What you are asked to do → Where the word "centres" occurs in a line of the data, return the whole line.

————

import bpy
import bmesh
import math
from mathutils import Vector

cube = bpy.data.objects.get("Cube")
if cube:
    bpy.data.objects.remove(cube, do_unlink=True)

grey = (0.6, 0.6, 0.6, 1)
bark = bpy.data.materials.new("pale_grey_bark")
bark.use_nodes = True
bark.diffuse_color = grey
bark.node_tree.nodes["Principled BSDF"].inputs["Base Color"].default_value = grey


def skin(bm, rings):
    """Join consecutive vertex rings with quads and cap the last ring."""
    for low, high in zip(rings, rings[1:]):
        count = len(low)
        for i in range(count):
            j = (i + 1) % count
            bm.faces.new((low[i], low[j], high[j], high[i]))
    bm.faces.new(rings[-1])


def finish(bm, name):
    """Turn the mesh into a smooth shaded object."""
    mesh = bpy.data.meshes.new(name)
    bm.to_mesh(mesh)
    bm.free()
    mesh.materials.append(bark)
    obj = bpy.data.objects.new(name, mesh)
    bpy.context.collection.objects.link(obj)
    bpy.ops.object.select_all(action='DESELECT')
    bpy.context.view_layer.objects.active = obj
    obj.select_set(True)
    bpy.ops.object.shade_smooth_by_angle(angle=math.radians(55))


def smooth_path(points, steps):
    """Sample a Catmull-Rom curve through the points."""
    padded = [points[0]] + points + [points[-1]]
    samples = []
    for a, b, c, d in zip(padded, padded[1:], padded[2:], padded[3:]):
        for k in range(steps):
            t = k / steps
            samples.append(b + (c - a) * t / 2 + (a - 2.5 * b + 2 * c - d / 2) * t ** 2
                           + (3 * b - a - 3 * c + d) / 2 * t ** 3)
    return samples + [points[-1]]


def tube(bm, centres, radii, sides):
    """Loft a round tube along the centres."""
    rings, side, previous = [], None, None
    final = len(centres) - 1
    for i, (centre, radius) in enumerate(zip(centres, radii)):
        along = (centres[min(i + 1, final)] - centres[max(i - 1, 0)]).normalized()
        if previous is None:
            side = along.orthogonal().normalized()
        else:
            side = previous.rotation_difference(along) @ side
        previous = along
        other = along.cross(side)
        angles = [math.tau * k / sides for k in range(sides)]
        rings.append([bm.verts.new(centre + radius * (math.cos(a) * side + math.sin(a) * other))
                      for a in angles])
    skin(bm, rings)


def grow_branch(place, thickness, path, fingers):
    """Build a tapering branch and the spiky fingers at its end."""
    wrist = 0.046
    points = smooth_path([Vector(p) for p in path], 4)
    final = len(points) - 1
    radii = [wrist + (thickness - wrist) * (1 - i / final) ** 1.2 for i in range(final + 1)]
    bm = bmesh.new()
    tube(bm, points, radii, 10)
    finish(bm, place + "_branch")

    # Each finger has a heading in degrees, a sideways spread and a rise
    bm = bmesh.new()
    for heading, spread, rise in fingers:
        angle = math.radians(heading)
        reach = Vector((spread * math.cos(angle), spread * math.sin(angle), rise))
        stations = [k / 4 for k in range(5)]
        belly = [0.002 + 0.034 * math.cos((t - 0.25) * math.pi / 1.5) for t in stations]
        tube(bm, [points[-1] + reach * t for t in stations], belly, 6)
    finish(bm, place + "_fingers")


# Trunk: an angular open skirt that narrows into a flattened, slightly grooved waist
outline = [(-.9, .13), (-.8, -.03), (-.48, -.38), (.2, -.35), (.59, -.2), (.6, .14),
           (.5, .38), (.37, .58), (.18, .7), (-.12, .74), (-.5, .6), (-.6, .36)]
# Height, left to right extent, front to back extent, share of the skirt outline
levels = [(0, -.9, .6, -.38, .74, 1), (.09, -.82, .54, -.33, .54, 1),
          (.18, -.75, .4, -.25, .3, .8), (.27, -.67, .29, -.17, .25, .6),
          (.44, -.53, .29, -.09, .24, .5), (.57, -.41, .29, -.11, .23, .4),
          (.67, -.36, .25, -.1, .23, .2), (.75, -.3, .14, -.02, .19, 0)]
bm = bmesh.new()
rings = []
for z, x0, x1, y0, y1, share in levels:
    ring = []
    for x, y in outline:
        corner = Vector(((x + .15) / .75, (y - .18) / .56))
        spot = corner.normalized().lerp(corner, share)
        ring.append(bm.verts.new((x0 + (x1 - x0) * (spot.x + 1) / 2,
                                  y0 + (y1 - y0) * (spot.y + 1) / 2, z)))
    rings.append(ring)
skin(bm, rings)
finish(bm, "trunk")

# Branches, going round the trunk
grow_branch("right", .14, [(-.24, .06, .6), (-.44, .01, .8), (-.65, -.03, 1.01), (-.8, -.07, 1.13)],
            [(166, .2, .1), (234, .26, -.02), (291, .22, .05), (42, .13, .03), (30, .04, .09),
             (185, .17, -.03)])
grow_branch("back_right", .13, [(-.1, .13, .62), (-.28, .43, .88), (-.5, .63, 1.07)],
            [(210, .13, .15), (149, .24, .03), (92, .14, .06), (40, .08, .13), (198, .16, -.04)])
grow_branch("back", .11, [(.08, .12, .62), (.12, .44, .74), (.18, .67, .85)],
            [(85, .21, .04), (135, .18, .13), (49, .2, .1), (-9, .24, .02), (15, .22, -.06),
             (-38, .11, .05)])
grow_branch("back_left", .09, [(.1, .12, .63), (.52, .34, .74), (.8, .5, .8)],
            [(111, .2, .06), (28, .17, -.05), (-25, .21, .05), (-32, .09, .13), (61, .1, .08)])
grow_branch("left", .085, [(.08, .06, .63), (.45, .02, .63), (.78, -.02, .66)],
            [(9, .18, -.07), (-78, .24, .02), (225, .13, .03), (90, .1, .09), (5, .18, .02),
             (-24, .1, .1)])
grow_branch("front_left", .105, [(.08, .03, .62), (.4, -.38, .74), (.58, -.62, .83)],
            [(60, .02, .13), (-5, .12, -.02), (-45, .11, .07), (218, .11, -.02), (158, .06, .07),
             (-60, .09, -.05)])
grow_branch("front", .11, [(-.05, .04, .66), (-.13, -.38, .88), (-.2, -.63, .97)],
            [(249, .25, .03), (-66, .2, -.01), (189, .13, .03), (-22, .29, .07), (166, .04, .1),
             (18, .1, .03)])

————

Result of the task →
def tube(bm, centres, radii, sides):
    """Loft a round tube along the centres."""
    final = len(centres) - 1
    for i, (centre, radius) in enumerate(zip(centres, radii)):
        along = (centres[min(i + 1, final)] - centres[max(i - 1, 0)]).normalized()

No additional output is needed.